EXTRACTED MATERIAL:
[Start of Attachment]

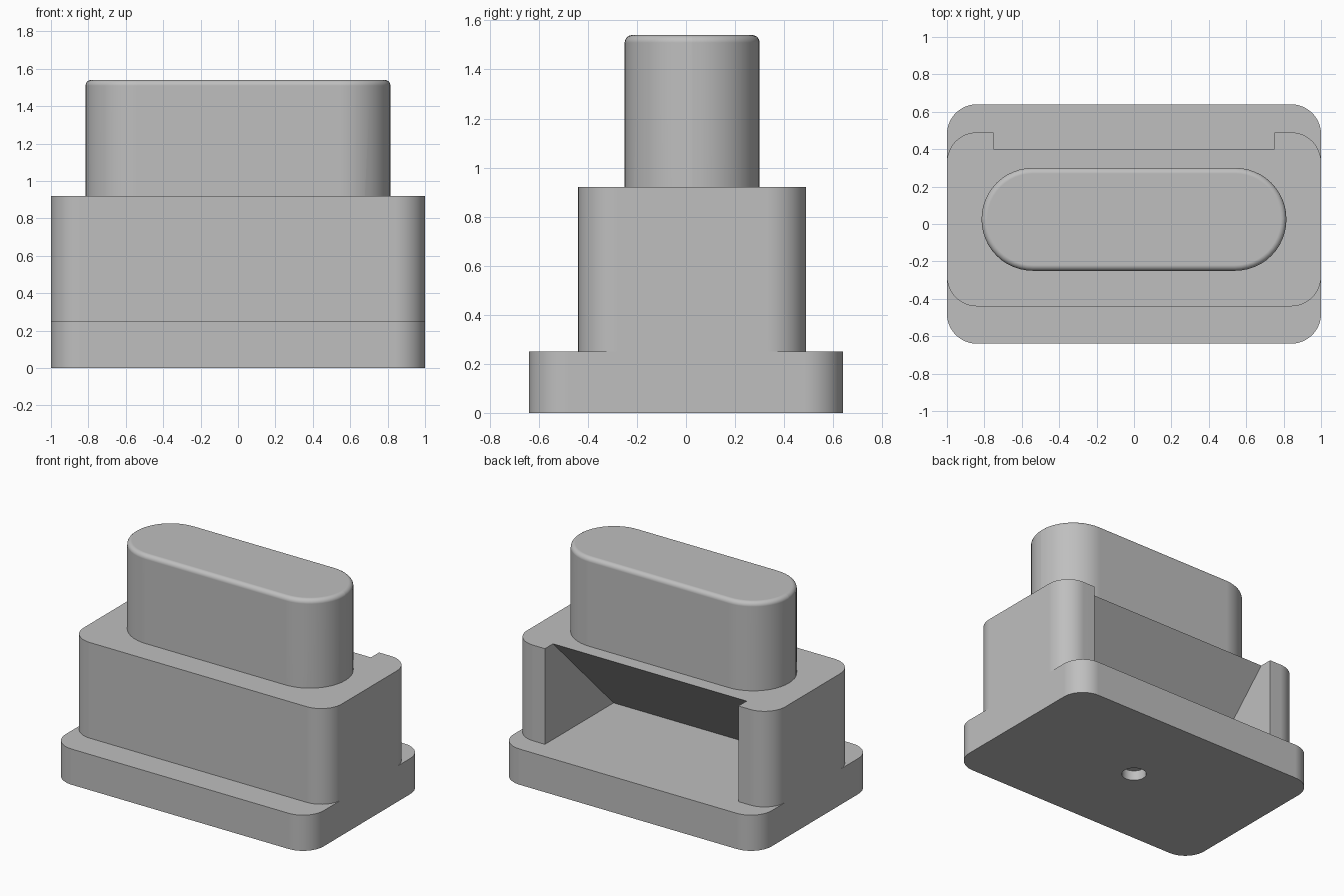
import bpy
import bmesh
from math import cos, sin, pi, radians

cube = bpy.data.objects.get("Cube")
if cube:
    bpy.data.objects.remove(cube, do_unlink=True)

grey = bpy.data.materials.new("plain grey")
grey.use_nodes = True
colour = (0.52, 0.52, 0.52, 1)
grey.diffuse_color = colour
grey.node_tree.nodes["Principled BSDF"].inputs["Base Color"].default_value = colour


def finish(name, bm):
    bmesh.ops.recalc_face_normals(bm, faces=bm.faces)
    mesh = bpy.data.meshes.new(name)
    bm.to_mesh(mesh)
    bm.free()
    mesh.materials.append(grey)
    obj = bpy.data.objects.new(name, mesh)
    bpy.context.collection.objects.link(obj)
    return obj


def rounded_block(name, half_x, y0, y1, z0, z1, radius, top_fillet=0, steps=12):
    """Upright prism with rounded corners and an optional rounded top rim."""
    bm = bmesh.new()
    centres = [(half_x - radius, y1 - radius), (radius - half_x, y1 - radius),
               (radius - half_x, y0 + radius), (half_x - radius, y0 + radius)]
    verts = []
    for quarter, (cx, cy) in enumerate(centres):
        for i in range(steps + 1):
            a = (quarter + i / steps) * pi / 2
            verts.append(bm.verts.new((cx + radius * cos(a), cy + radius * sin(a), z0)))
    bmesh.ops.remove_doubles(bm, verts=verts, dist=0.0001)
    face = bm.faces.new(list(v for v in verts if v.is_valid))
    extruded = bmesh.ops.extrude_face_region(bm, geom=[face], use_keep_orig=True)
    top = [g for g in extruded["geom"] if isinstance(g, bmesh.types.BMVert)]
    bmesh.ops.translate(bm, verts=top, vec=(0, 0, z1 - z0))
    bmesh.ops.recalc_face_normals(bm, faces=bm.faces)
    if top_fillet:
        rim = [e for e in bm.edges if all(v.co.z > z1 - 0.001 for v in e.verts)]
        bmesh.ops.bevel(bm, geom=rim, offset=top_fillet, segments=7,
                        profile=0.5, affect='EDGES', clamp_overlap=True)
    return finish(name, bm)


def combine(target, other, operation):
    mod = target.modifiers.new(operation.lower(), 'BOOLEAN')
    mod.operation = operation
    mod.solver = 'EXACT'
    mod.object = other
    bpy.context.view_layer.objects.active = target
    bpy.ops.object.modifier_apply(modifier=mod.name)
    bpy.data.objects.remove(other, do_unlink=True)


# Base plate, body and rounded plunger
base = rounded_block("stepped_housing", 1, -0.64, 0.64, 0, 0.25, 0.16)
body = rounded_block("body", 1, -0.44, 0.49, 0.1, 0.92, 0.16)
plunger = rounded_block("plunger", 0.815, -0.25, 0.30, 0.905, 1.54, 0.274, 0.08)

# Sloping recess in the back of the body, 45 degrees under the top edge
bm = bmesh.new()
profile = [(0.8, 0.0), (0.8, 1.0), (0.48, 1.0), (-0.42, 0.1), (-0.42, 0.0)]
section = bm.faces.new([bm.verts.new((-0.75, y, z)) for y, z in profile])
extruded = bmesh.ops.extrude_face_region(bm, geom=[section], use_keep_orig=True)
bmesh.ops.translate(bm, vec=(1.5, 0, 0), verts=[
    g for g in extruded["geom"] if isinstance(g, bmesh.types.BMVert)])
wedge = finish("recess_cutter", bm)
combine(body, wedge, 'DIFFERENCE')

# Shallow round socket under the base
bm = bmesh.new()
bmesh.ops.create_cone(bm, cap_ends=True, segments=32, radius1=0.08, radius2=0.08, depth=0.14)
socket = finish("socket_cutter", bm)
combine(base, socket, 'DIFFERENCE')

# Join into one clean solid
combine(base, body, 'UNION')
combine(base, plunger, 'UNION')

bpy.ops.object.select_all(action='DESELECT')
base.select_set(True)
bpy.context.view_layer.objects.active = base
bpy.ops.object.shade_smooth_by_angle(angle=radians(30))
weighted = base.modifiers.new("even shading", 'WEIGHTED_NORMAL')
weighted.keep_sharp = True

[End of Attachment]

If a line in the entries contains "faces", copy it.

TASK RESULT:
    bmesh.ops.recalc_face_normals(bm, faces=bm.faces)
    face = bm.faces.new(list(v for v in verts if v.is_valid))
    bmesh.ops.recalc_face_normals(bm, faces=bm.faces)
section = bm.faces.new([bm.verts.new((-0.75, y, z)) for y, z in profile])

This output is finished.